Cheers
 :)

karthikpm

  • Sr. Member
  • ****
  • Posts: 302
Re: Article on WEB in the New York Times
« Reply #5 on: April 06, 2014, 11:29:50 AM »
I should add no "large" business, I am sure plenty of small companies have

sleepydragon

  • Hero Member
  • *****
  • Posts: 786
Re: Article on WEB in the New York Times
« Reply #6 on: April 06, 2014, 12:17:26 PM »
in my opinion, spx is essentially a momentum strategy. you are always buying yesterday's winners. it will work well as economy gets better.
brk is more like a strategy that benefit from short term reversions. the big four will be able to buy more stocks if the market dips, and web can buy more stocks at low. brk's company will also have large sums in capex when other companies can't invest when market is not good. it's like a version of Graham's dollar averaging method. over the long term it will surely beat the market.

karthikpm

  • Sr. Member
  • ****
  • Posts: 302

longinvestor

  • Lifetime Member
  • Hero Member
  • *****
  • Posts: 1851
  • Never interrupt compounding unnecessarily -Munger
Re: Article on WEB in the New York Times
« Reply #8 on: April 06, 2014, 07:19:49 PM »
Longinvestor,
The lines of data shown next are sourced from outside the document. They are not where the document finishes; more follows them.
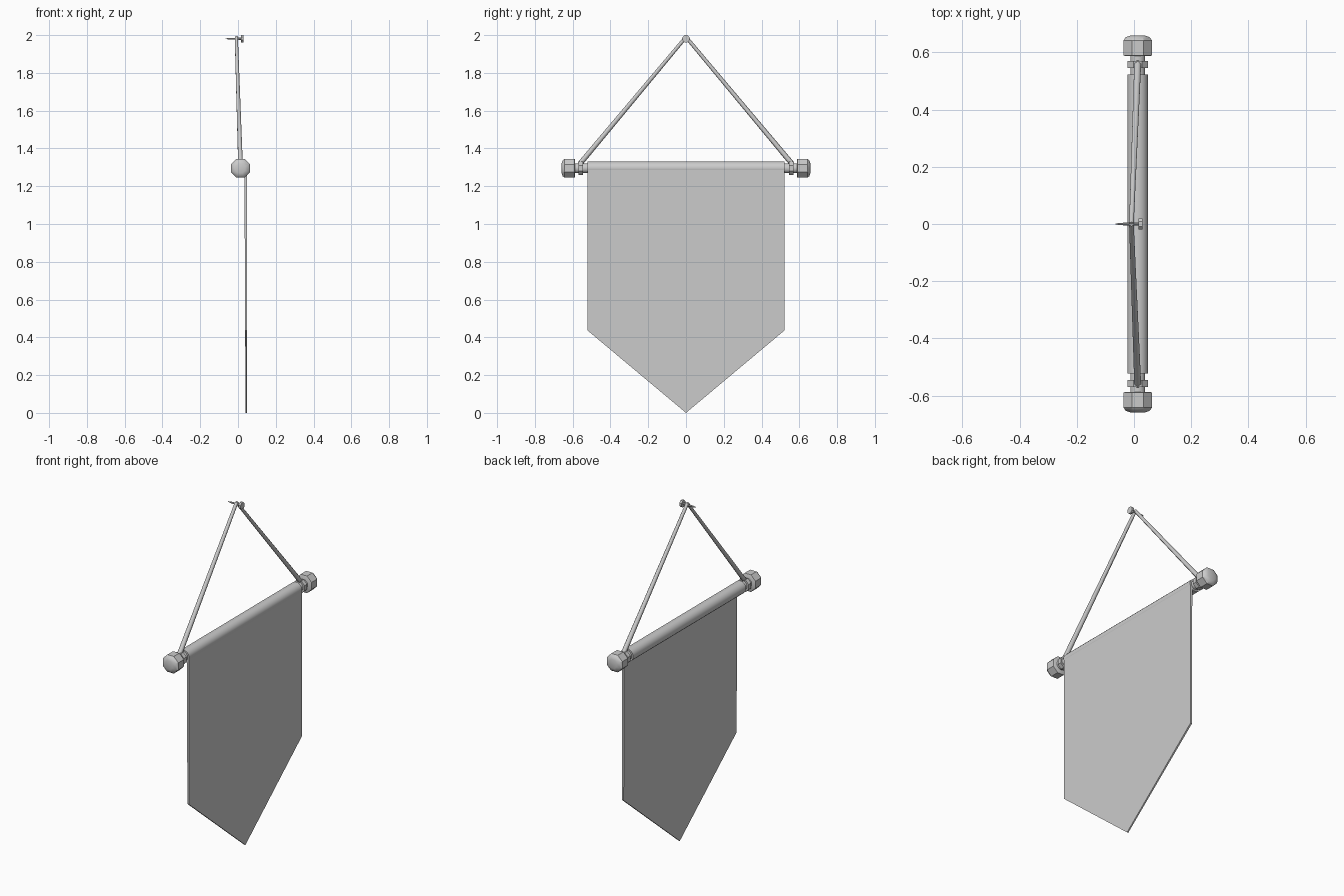
import bpy, bmesh, math
from mathutils import Vector, Matrix

cube = bpy.data.objects.get("Cube")
if cube:
    bpy.data.objects.remove(cube, do_unlink=True)

grey = bpy.data.materials.new("plain grey")
grey.use_nodes = True
grey.diffuse_color = (0.6, 0.6, 0.6, 1)
grey.node_tree.nodes["Principled BSDF"].inputs["Base Color"].default_value = grey.diffuse_color

ROD_X, ROD_Z = 0.013, 1.295
NAIL_Z = 1.981


def finish(name, bm, smooth=None):
    bmesh.ops.recalc_face_normals(bm, faces=bm.faces)
    mesh = bpy.data.meshes.new(name)
    bm.to_mesh(mesh)
    bm.free()
    mesh.materials.append(grey)
    obj = bpy.data.objects.new(name, mesh)
    bpy.context.collection.objects.link(obj)
    if smooth:
        bpy.ops.object.select_all(action='DESELECT')
        obj.select_set(True)
        bpy.context.view_layer.objects.active = obj
        bpy.ops.object.shade_smooth_by_angle(angle=math.radians(smooth))
    return obj


def lathe(name, profile, origin, axis, sides, smooth=None):
    """Solid of revolution from (distance, radius) pairs along an axis."""
    bm = bmesh.new()
    turn = Vector(axis).to_track_quat('Z', 'Y').to_matrix().to_4x4()
    place = Matrix.Translation(origin) @ turn
    rings = []
    for dist, radius in profile:
        r = radius / math.cos(math.pi / sides)
        angles = [math.tau * (i + 0.5) / sides for i in range(sides)]
        rings.append([bm.verts.new(place @ Vector((r * math.cos(a), r * math.sin(a), dist)))
                      for a in angles])
    for a, b in zip(rings, rings[1:]):
        for i in range(sides):
            j = (i + 1) % sides
            bm.faces.new((a[i], a[j], b[j], b[i]))
    bm.faces.new(rings[0])
    bm.faces.new(rings[-1])
    return finish(name, bm, smooth)


rod_centre = (ROD_X, 0, ROD_Z)

# Rod and the cloth sleeve around it
lathe("rod", [(-0.6, 0.026), (0.6, 0.026)], rod_centre, (0, 1, 0), 8, 50)
lathe("cloth_sleeve", [(-0.522, 0.036), (0.522, 0.036)], rod_centre, (0, 1, 0), 16, 40)

# Finials, cord loops and hanging cords on both ends
for side, label in ((-1, "right"), (1, "left")):
    axis = (0, side, 0)
    lathe(label + "_finial",
          [(0.587, 0.044), (0.59, 0.05), (0.642, 0.05), (0.653, 0.042), (0.659, 0.025)],
          rod_centre, axis, 8, 35)
    lathe(label + "_cord_loop", [(0.546, 0.036), (0.57, 0.036)], rod_centre, axis, 8)
    start = Vector((ROD_X, side * 0.562, 1.318))
    end = Vector((-0.009, 0, 1.99))
    span = end - start
    lathe(label + "_cord", [(0, 0.012), (span.length, 0.008)], start, span, 6, 65)

# Hanging pennant with a pointed bottom, thinner towards the tip
outline = [(-0.522, 1.295), (-0.522, 0.437), (0, 0), (0.522, 0.437), (0.522, 1.295)]
bm = bmesh.new()
front = [bm.verts.new((0.048, y, z)) for y, z in outline]
back = [bm.verts.new((0.040 - 0.006 * z / 1.3, y, z)) for y, z in outline]
bm.faces.new(front)
bm.faces.new(back)
for i in range(len(outline)):
    j = (i + 1) % len(outline)
    bm.faces.new((front[i], front[j], back[j], back[i]))
finish("pennant", bm)

# Nail that the cord hangs from
lathe("nail", [(-0.065, 0.001), (-0.05, 0.004), (0.016, 0.006), (0.016, 0.019), (0.03, 0.019)],
      (0, 0, NAIL_Z), (1, 0, 0), 8, 35)
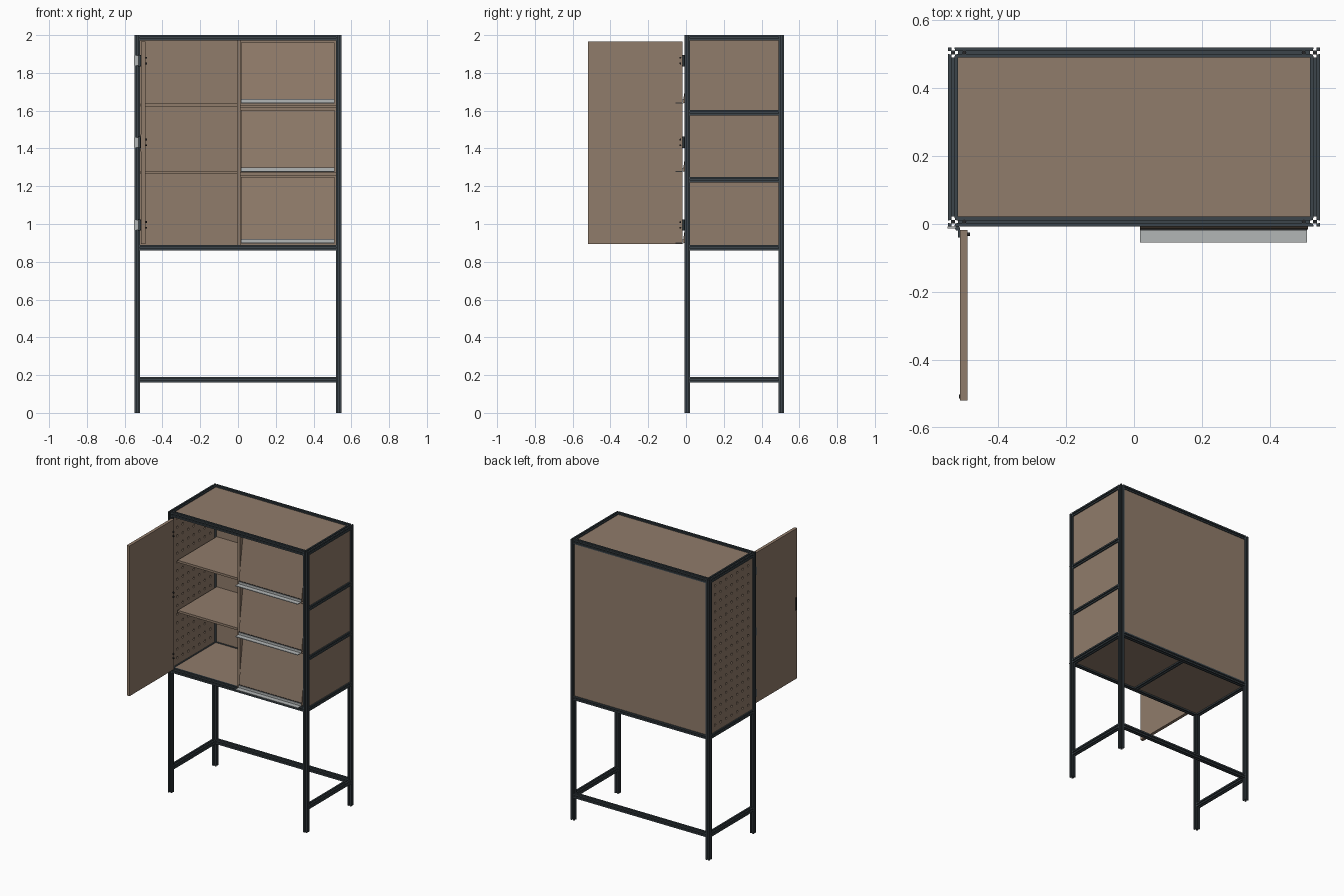
import bpy, bmesh, math
from mathutils import Matrix, Vector

if "Cube" in bpy.data.objects:
    bpy.data.objects.remove(bpy.data.objects["Cube"])


def material(name, r, g, b):
    m = bpy.data.materials.new(name)
    m.use_nodes = True
    m.diffuse_color = (r, g, b, 1)
    m.node_tree.nodes["Principled BSDF"].inputs["Base Color"].default_value = (r, g, b, 1)
    return m


WOOD = material("brown board", 0.28, 0.20, 0.145)
FRAME = material("dark slate metal", 0.045, 0.06, 0.07)
METAL = material("light grey metal", 0.45, 0.47, 0.47)
BLACK = material("near black", 0.02, 0.02, 0.022)


def finish(bm, name, mat):
    bmesh.ops.recalc_face_normals(bm, faces=bm.faces)
    me = bpy.data.meshes.new(name)
    bm.to_mesh(me)
    bm.free()
    ob = bpy.data.objects.new(name, me)
    bpy.context.collection.objects.link(ob)
    me.materials.append(mat)
    return ob


def box(name, mat, x, y, z):
    """Box from (min, max) ranges."""
    bm = bmesh.new()
    bmesh.ops.create_cube(bm, size=1)
    for v in bm.verts:
        v.co = [(r[0] + r[1]) / 2 + c * (r[1] - r[0]) for r, c in zip((x, y, z), v.co)]
    return finish(bm, name, mat)


TURN = {"x": Matrix.Rotation(math.pi / 2, 4, "Y"),
        "y": Matrix.Rotation(-math.pi / 2, 4, "X"),
        "z": Matrix.Identity(4)}


def cylinder(bm, centre, radius, depth, axis, sides=12):
    bmesh.ops.create_cone(bm, cap_ends=True, segments=sides, radius1=radius, radius2=radius,
                          depth=depth, matrix=Matrix.Translation(centre) @ TURN[axis])


H = 0.0145  # half width of the slotted bar


def bar(name, start, length, axis):
    """T-slotted bar running from start along the axis."""
    side = [(H, -H), (H, -.004), (H - .004, -.004), (H - .004, -.005), (H - .009, -.005),
            (H - .009, .005), (H - .004, .005), (H - .004, .004), (H, .004)]
    bm = bmesh.new()
    verts = []
    for k in range(4):
        turn = Matrix.Rotation(k * math.pi / 2, 4, "Z")
        verts += [bm.verts.new(turn @ Vector((a, b, 0))) for a, b in side]
    face = bm.faces.new(verts)
    ext = bmesh.ops.extrude_face_region(bm, geom=[face])
    bmesh.ops.translate(bm, vec=(0, 0, length),
                        verts=[e for e in ext["geom"] if isinstance(e, bmesh.types.BMVert)])
    bm.transform(Matrix.Translation(start) @ TURN[axis])
    return finish(bm, name, FRAME)


# Frame: posts, rails and stretchers
PX, FY, BY = 0.533, 0.007, 0.505
TOP, BASE, LOW = 2 - H, 0.873, 0.175
SPAN_X, SPAN_Y = 2 * (PX - H), BY - FY - 2 * H

for sx, side in ((-1, "right"), (1, "left")):
    for y, end in ((FY, "front"), (BY, "back")):
        bar(f"{end}_{side}_post", (sx * PX, y, 0), 2, "z")
    heights = [("top", TOP), ("base", BASE), ("low", LOW)]
    if sx > 0:
        heights += [("upper_middle", 1.588), ("lower_middle", 1.235)]
    for label, z in heights:
        bar(f"{side}_{label}_rail", (sx * PX, FY + H, z), SPAN_Y, "y")
for label, y, z in (("front_top", FY, TOP), ("back_top", BY, TOP), ("front_base", FY, BASE),
                    ("back_base", BY, BASE), ("back_low", BY, LOW)):
    bar(f"{label}_rail", (-PX + H, y, z), SPAN_X, "x")
bar("base_cross_rail", (0, FY + H, BASE), SPAN_Y, "y")

# Bolt heads on the top rails
bm = bmesh.new()
for sx in (-1, 1):
    for y in (FY, BY):
        cylinder(bm, (sx * 0.5, y, 1.999), 0.006, 0.004, "z")
        cylinder(bm, (sx * PX, y, 1.999), 0.004, 0.004, "z")
finish(bm, "bolt_heads", BLACK)

# Boards set in the frame
IN_X, IN_Y = (-PX + H, PX - H), (FY + H, BY - H)
FULL_Z = (BASE + H, TOP - H)
box("top_board", WOOD, IN_X, IN_Y, (1.978, 1.992))
box("base_board", WOOD, IN_X, IN_Y, (0.868, 0.884))
box("back_board", WOOD, IN_X, (BY - 0.006, BY + 0.008), FULL_Z)
for label, lo, hi in (("lower", FULL_Z[0], 1.235 - H), ("middle", 1.235 + H, 1.588 - H),
                      ("upper", 1.588 + H, FULL_Z[1])):
    box(f"left_{label}_side_board", WOOD, (PX - 0.008, PX + 0.006), IN_Y, (lo, hi))
box("divider", WOOD, (-0.006, 0.013), (0.005, BY - 0.006), FULL_Z)
for label, z in (("upper", 1.63), ("lower", 1.273)):
    box(f"{label}_open_shelf", WOOD, (-0.515, -0.006), (0.055, 0.495), (z - 0.008, z + 0.008))
    box(f"{label}_bin_shelf", WOOD, (0.013, 0.518), (0.045, 0.495), (z - 0.016, z))

# Perforated side board
peg = box("right_pegboard", WOOD, (-PX - 0.006, -PX + 0.006), IN_Y, FULL_Z)
bm = bmesh.new()
for j in range(17):
    for i in range(7):
        cylinder(bm, (-PX, 0.07 + 0.062 * i, 0.935 + 0.062 * j), 0.009, 0.05, "x", 8)
cutter = finish(bm, "peg_hole_cutter", WOOD)
cutter.hide_render = True
cutter.hide_viewport = True
cutter.display_type = "WIRE"
holes = peg.modifiers.new("peg holes", "BOOLEAN")
holes.operation, holes.object, holes.solver = "DIFFERENCE", cutter, "EXACT"

# Tilted flap fronts with pull handles
for label, lo, hi in (("lower", 0.9, 1.25), ("middle", 1.278, 1.606), ("upper", 1.64, 1.963)):
    flap = box(f"{label}_flap", WOOD, (0.017, 0.512), (-0.012, 0), (0, hi - lo))
    flap.location = (0, -0.005, lo)
    flap.rotation_euler.x = -math.atan2(0.05, hi - lo)
    box(f"{label}_handle_plate", METAL, (0.017, 0.51), (-0.055, -0.012), (lo - 0.003, lo + 0.002))
    box(f"{label}_handle_flange", METAL, (0.017, 0.51), (-0.021, -0.016), (lo, lo + 0.018))
    box(f"{label}_handle_seal", BLACK, (0.017, 0.51), (-0.017, -0.009), (lo + 0.015, lo + 0.021))

# Open door with its latch plate
box("door", WOOD, (-0.513, -0.491), (-0.52, -0.018), (0.895, 1.965))
box("door_latch_plate", BLACK, (-0.515, -0.512), (-0.514, -0.502), (1.385, 1.475))

# Hinges
for n, z in enumerate((0.995, 1.432, 1.865)):
    zr = (z - 0.026, z + 0.026)
    box(f"hinge_{n}_post_leaf", METAL, (-0.55, -0.525), (-0.013, -0.007), zr)
    box(f"hinge_{n}_door_leaf", FRAME, (-0.518, -0.512), (-0.04, -0.01), zr)
    bm = bmesh.new()
    cylinder(bm, (-0.52, -0.013, z), 0.007, 0.06, "z")
    finish(bm, f"hinge_{n}_barrel", FRAME)
    bm = bmesh.new()
    for dz in (-0.015, 0.015):
        cylinder(bm, (-0.488, -0.03, z + dz), 0.005, 0.01, "x")
    finish(bm, f"hinge_{n}_nuts", BLACK)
I was making the same case. My argument was that no business has grown BV faster than the SP in the last 5 years, which was recovering from a generational low. The article ignores the fact the BRK did much better than SP in 2008 when BV dropped by 9 % compared to the market's decline of 37%.  Extend the time horizon beyond this anomalous 5 year period and BRK outperformed  the index.  I am not certain that BRK will outperform the index ( but I suppose and hope it will) and I don't care that much to "beat" the index. I am fine owning a well run group of businesses managed by a great(est) capital allocator. [since all of these are based on probabilistic assumptions- certainty is a dangerous word in this game]

I am long BRK and its 11% of my portfolio.. My wager is the same as yours- its on Berkshire !

Cheers
 :)

Ok, got it. I misunderstood, was reacting to BRK=Index Investing . There are many headlines and posts than start with this as a foregone conclusion. But your reason for investing 11% in BRK, the well run business(es), is mine as well, only I am holding 80%, the significant buying happened during 2006-2009.